Replogle, appropriately enough, is one of Chicago’s best-traveled brand names. If you look for the trademark on any random spinning globe you encounter (it’s usually stamped a little west of the Galapagos Islands), you’ll quickly get a sense of how this former mom-and-pop enterprise grew larger than any “to-scale model”

Swanberg MFG Co., est. 1922

Museum Artifact: Swanberg Mechanical Pencil, c. 1923

Made By: Swanberg MFG Co., 1516 W. Foster Ave., Chicago, IL

Once seemingly destined to take its place as mankind’s preferred writing stick, the mechanical pencil only ended up writing itself into a corner. No refinement, no reimagining from one generation to the next, could ever quite transition these utensils from the drafting room to the classroom;

A. B. Dick Company, est. 1884

Museum Artifact: Edison Rotary Mimeograph No. 75, c. 1905

Made by: A.B. Dick Company, 163 / 738 W Jackson Blvd., Chicago, IL

Thomas Edison’s reputation has taken a few stiff punches to the gut in recent years, as the once canonized “Wizard of Menlo Park” has slowly given way to a somewhat less admirable character—one skilled at the arts of patent poaching and monopoly-building at the occasional expense of scientific fellowship.

Denoyer-Geppert Company, est. 1916

Museum Artifact: Denoyer-Geppert Cartocraft Globe, 1938

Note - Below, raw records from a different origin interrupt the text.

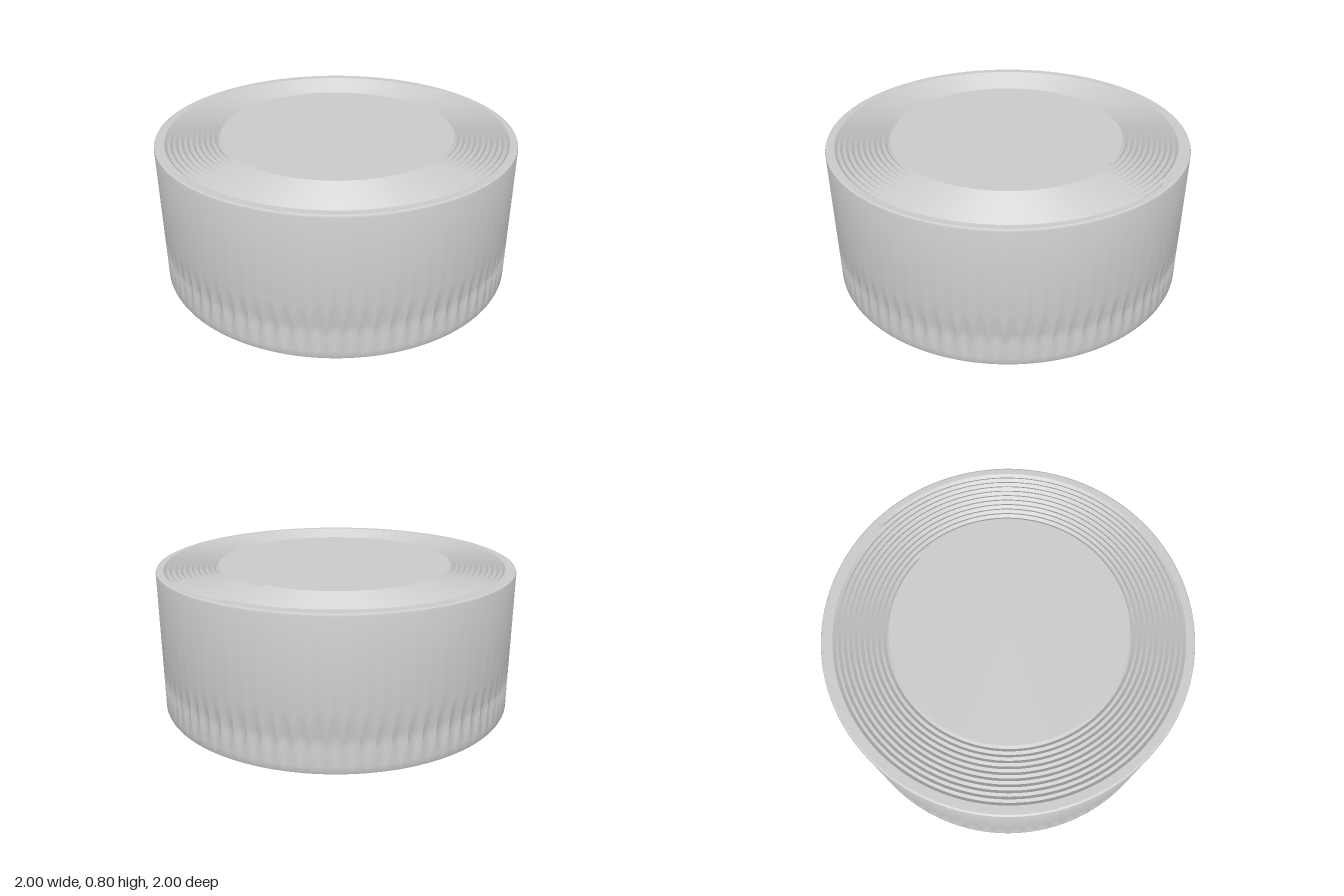
import * as THREE from 'three';
import { toCreasedNormals } from 'three/addons/utils/BufferGeometryUtils.js';

const material = new THREE.MeshStandardMaterial({ color: 0xcccccc });
const HEIGHT = 0.8, TAU = Math.PI * 2;

// Surface swept round the y axis: point(angle, j) returns [radius, y]
function sweep(segments, rows, point, crease) {
  const pos = [], index = [];
  for (let i = 0; i <= segments; i++) {
    const a = (i / segments) * TAU;
    for (let j = 0; j < rows; j++) {
      const [r, y] = point(a, j, i);
      pos.push(r * Math.cos(a), y, -r * Math.sin(a));
      if (i < segments && j < rows - 1) {
        const p = i * rows + j, q = p + rows;
        index.push(p, q, q + 1, p, q + 1, p + 1);
      }
    }
  }
  const g = new THREE.BufferGeometry();
  g.setAttribute('position', new THREE.Float32BufferAttribute(pos, 3));
  g.setIndex(index);
  return toCreasedNormals(g, crease);
}

// Outer wall with a band of tapered flutes near the bottom
function wallGeometry() {
  const flutes = 80, perFlute = 6, depth = 0.014;
  const low = 0.02, mid = 0.17, high = 0.32;
  const profile = [[0.985, 0], [0.996, 0.004], [1, 0.015]];
  for (let k = 1; k <= 12; k++) profile.push([1, low + (high - low) * k / 12]);
  profile.push([1, HEIGHT - 0.012], [0.997, HEIGHT - 0.004], [0.988, HEIGHT]);
  return sweep(flutes * perFlute, profile.length, (a, j, i) => {
    const [r, y] = profile[j];
    const taper = Math.max(0, 1 - Math.abs(y - mid) / (mid - low));
    const s = ((i % perFlute) / perFlute) * 2 - 1;
    return [r - depth * Math.max(0, taper - s * s), y];
  }, 0.5);
}

// Top ring with a V-shaped groove spiralling outwards
const DISC_RADIUS = 0.62;
function spiralGeometry() {
  const turns = 10, steps = 4, inner = 0.635, depth = 0.014, segments = 192;
  const pitch = (0.962 - inner) / (turns + 1);
  const n = turns * steps;
  return sweep(segments, n + 3, (a, j, i) => {
    if (j === 0) return [0.988, HEIGHT];
    if (j === n + 2) return [DISC_RADIUS, HEIGHT];
    const k = n + 1 - j;
    // the groove closes at its first and last cross-section
    const closed = (i === 0 && k < steps) || (i === segments && k > n - steps);
    const cut = closed ? 0 : [0, 0.5, 1, 0.5][k % steps] * depth;
    return [inner + pitch * (k / steps + a / TAU), HEIGHT - cut];
  }, 0.5);
}

// Hollow underside: bored stem, ceiling, inner wall and bottom rim
function undersideGeometry() {
  const profile = [
    [0, 0.5], [0.058, 0.5], [0.058, 0], [0.216, 0],
    [0.216, 0.69], [0.896, 0.69], [0.896, 0], [0.985, 0],
  ].map(([x, y]) => new THREE.Vector2(x, y));
  return toCreasedNormals(new THREE.LatheGeometry(profile, 120), 0.5);
}

export function createModel() {
  const knob = new THREE.Group();
  knob.name = 'knob';
  const add = (name, geometry) => {
    const mesh = new THREE.Mesh(geometry, material);
    mesh.name = name;
    knob.add(mesh);
    return mesh;
  };
  add('flutedWall', wallGeometry());
  add('spiralGrooveRing', spiralGeometry());
  const disc = add('topDisc', new THREE.CircleGeometry(DISC_RADIUS, 192));
  disc.rotation.x = -Math.PI / 2;
  disc.position.y = HEIGHT;
  add('undersideAndStem', undersideGeometry());
  return knob;
}
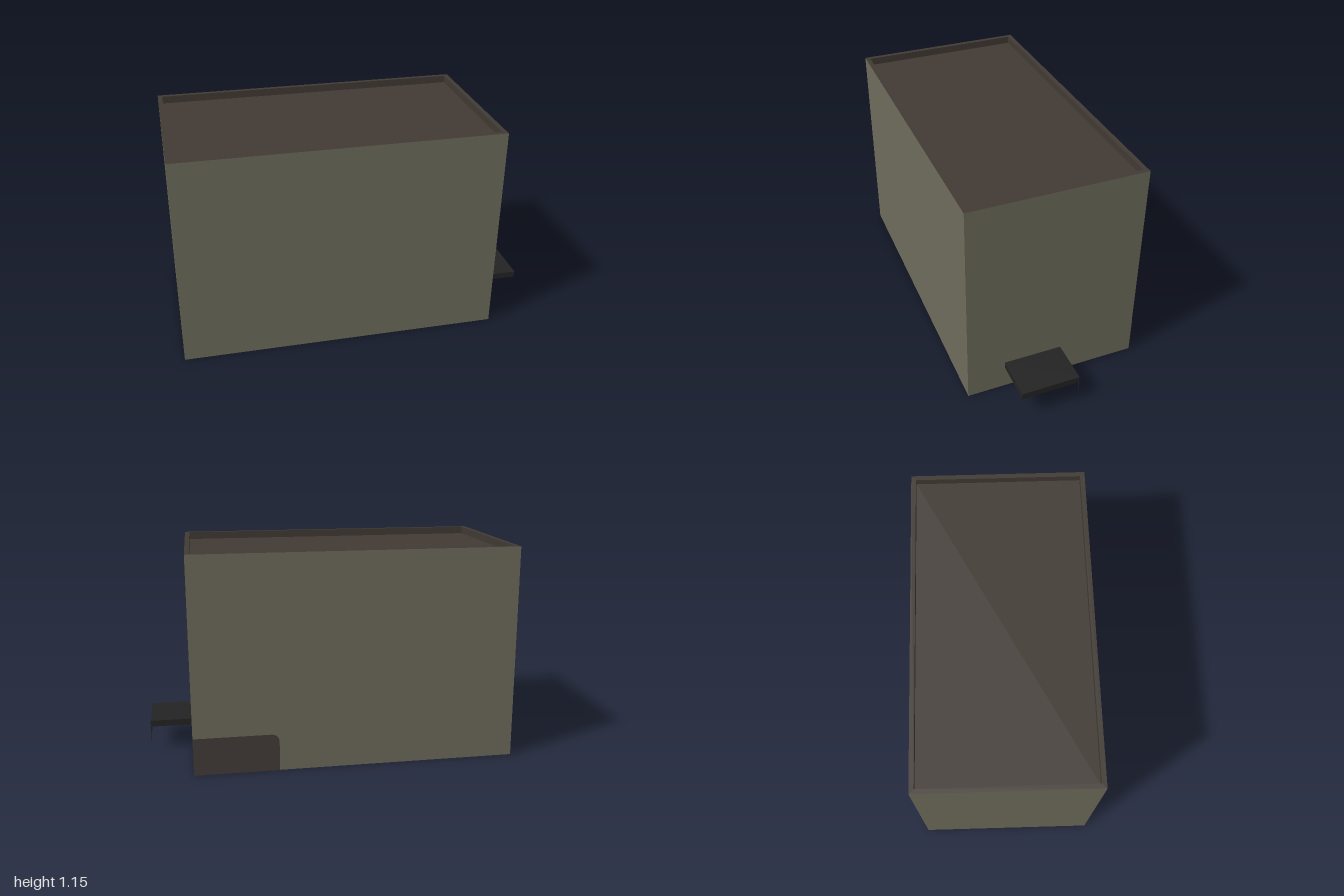
import * as THREE from 'three';

const mat = (name, color, side = THREE.FrontSide) => {
  const m = new THREE.MeshStandardMaterial({ color, side });
  m.name = name;
  return m;
};

export function createModel() {
  const wallPaint = mat('olive wall', 0x6e6c5b, THREE.DoubleSide);
  const roofPaint = mat('brown roof', 0x413a34, THREE.DoubleSide);
  const patchPaint = mat('dark brown patch', 0x443c38, THREE.DoubleSide);
  const canopyPaint = mat('black canopy', 0x232323, THREE.DoubleSide);

  const L = 1.72, W = 0.934, H = 1.15; // building size
  const rim = 0.025, roofY = 1.11;

  const building = new THREE.Group();
  building.name = 'building';
  const add = (name, geometry, material, x = 0, y = 0, z = 0) => {
    const mesh = new THREE.Mesh(geometry, material);
    mesh.name = name;
    mesh.position.set(x, y, z);
    building.add(mesh);
    return mesh;
  };

  // Ring of four upright panels, open above and below
  const addRing = (name, length, width, y0, y1, material, inward) => {
    for (let i = 0; i < 4; i++) {
      const a = (i * Math.PI) / 2;
      const long = i % 2 === 0;
      const dist = (long ? width : length) / 2;
      const panel = add(name, new THREE.PlaneGeometry(long ? length : width, y1 - y0), material,
        Math.sin(a) * dist, (y0 + y1) / 2, Math.cos(a) * dist);
      panel.rotation.y = a + (inward ? Math.PI : 0);
    }
  };
  addRing('wall', L, W, 0, H, wallPaint, false);
  addRing('parapetInside', L - 2 * rim, W - 2 * rim, roofY, H, roofPaint, true);

  // Flat top of the parapet
  const rectangle = (Type, l, w) => new Type([
    new THREE.Vector2(-l / 2, -w / 2), new THREE.Vector2(l / 2, -w / 2),
    new THREE.Vector2(l / 2, w / 2), new THREE.Vector2(-l / 2, w / 2),
  ]);
  const rimShape = rectangle(THREE.Shape, L, W);
  rimShape.holes.push(rectangle(THREE.Path, L - 2 * rim, W - 2 * rim));
  add('parapetTop', new THREE.ShapeGeometry(rimShape).rotateX(-Math.PI / 2), roofPaint, 0, H, 0);

  // Sunken roof
  add('roof', new THREE.PlaneGeometry(L - 2 * rim, W - 2 * rim).rotateX(-Math.PI / 2), roofPaint, 0, roofY, 0);

  // Patch low on the back wall with one rounded corner
  const pw = 0.447, ph = 0.2, r = 0.045;
  const patch = new THREE.Shape();
  patch.moveTo(0, 0);
  patch.lineTo(pw, 0);
  patch.lineTo(pw, ph - r);
  patch.quadraticCurveTo(pw, ph, pw - r, ph);
  patch.lineTo(0, ph);
  add('backPatch', new THREE.ShapeGeometry(patch).rotateY(Math.PI), patchPaint, L / 2, 0, -W / 2 - 0.002);

  // Small canopy on the end wall
  add('canopy', new THREE.BoxGeometry(0.23, 0.034, 0.311), canopyPaint, L / 2 + 0.115, 0.147, 0.11);

  // Thin tapering spike under the canopy's outer corner
  const spike = new THREE.Shape();
  spike.moveTo(0, 0);
  spike.lineTo(-0.008, 0);
  spike.lineTo(0, -0.085);
  add('canopySpike', new THREE.ExtrudeGeometry(spike, { depth: 0.003, bevelEnabled: false }),
    canopyPaint, L / 2 + 0.23, 0.13, -0.045);

  // The building stands turned on its plot
  building.rotation.y = -0.4026;
  building.position.x = -0.025;

  const model = new THREE.Group();
  model.name = 'model';
  model.add(building);
  return model;
}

Made By: Denoyer-Geppert Company, 5235 N. Ravenswood Ave., Chicago, IL

“You now have one of the best globes made,” L.P. Denoyer wrote in the preface to his 1931 guide book, A Teacher’s Manual for Cartocraft Globes, “but we are not satisfied with simply having made the sale, for we want you to get the greatest possible value from your purchase.”

Well,

Wilson Jones Co., est. 1893

Museum Artifact: Marvel 60 Hole Punch, c. 1940s

Made By: Wilson Jones Company, 3300 W. Franklin Blvd., Chicago, IL

Long before any Marvel superhero ever punched a villain, the mighty Marvel Hole Punch was already dispensing its own brand of justice on unsuspecting sheets of binder paper. This lever-operated “paper perforator” was originally designed by Alexander and Chesley Dom of the Samuel C.

U.S. Automatic Pencil Sharpener by APSCO, c. 1911

Automatic Pencil Sharpener Co., 35 Randolph Street., Chicago, IL

While it was initially distributed out of New York City, the U.S. Automatic Pencil Sharpener was actually designed and patented by a Chicago inventor named Essington N. Gilfillan (first patent date, 1906). And after a few short years, it would return home, becoming the first marquee product of the Chicago-based Automatic Pencil Sharpener Company (aka APSCO) under the banner of the Spengler-Loomis Co.

Ace Fastener Corp., est. 1930

Museum Artifact: Ace Pilot Stapler 404, c. 1950s

Made by: Ace Fastener Corp., 3415 N. Ashland Ave., Chicago, IL

Trying to pinpoint the age of an Ace Pilot stapler—much like trying to figure out the complicated history of the Ace Fastener Company itself—is a bit of an exercise in futility. This stylishly utilitarian 404 model of the Pilot was based on a patent that Ace acquired way back in 1938,

W. M. Welch Scientific Company, est. 1906

Museum Artifact: Bakelite Galvanometer, 1960s

Made By: W. M. Welch Scientific Co., 1515 N. Sedgwick St., Chicago, IL

Research is underway on this one and a full write-up will be coming soon.

Baby Calculator Sales Co., est. 1924

Museum Artifact: Baby Calculator, c. 1928

Made By: Baby Calculator Sales Co. / Calculator Machine Company, 318 N. Pine Street, Chicago, IL

Just about everybody knows about “The Day the Music Died”—the plane crash on February 3, 1959, that killed rock n’ roll legends Buddy Holly, Ritchie Valens, and the Big Bopper. But did you know there was a much deadlier airline crash in the U.S.

Western Fluorescent Light Co., est. 1950

Museum Artifacts: Chelsea Hotel “Fire Escape” Lighted Sign and Lighted “Exit” Sign, c. 1950s

Made By: Western Fluorescent Light Co., 3242-4 W. Roosevelt Rd., Chicago, IL

Research is underway on this one and a full write-up will be coming soon.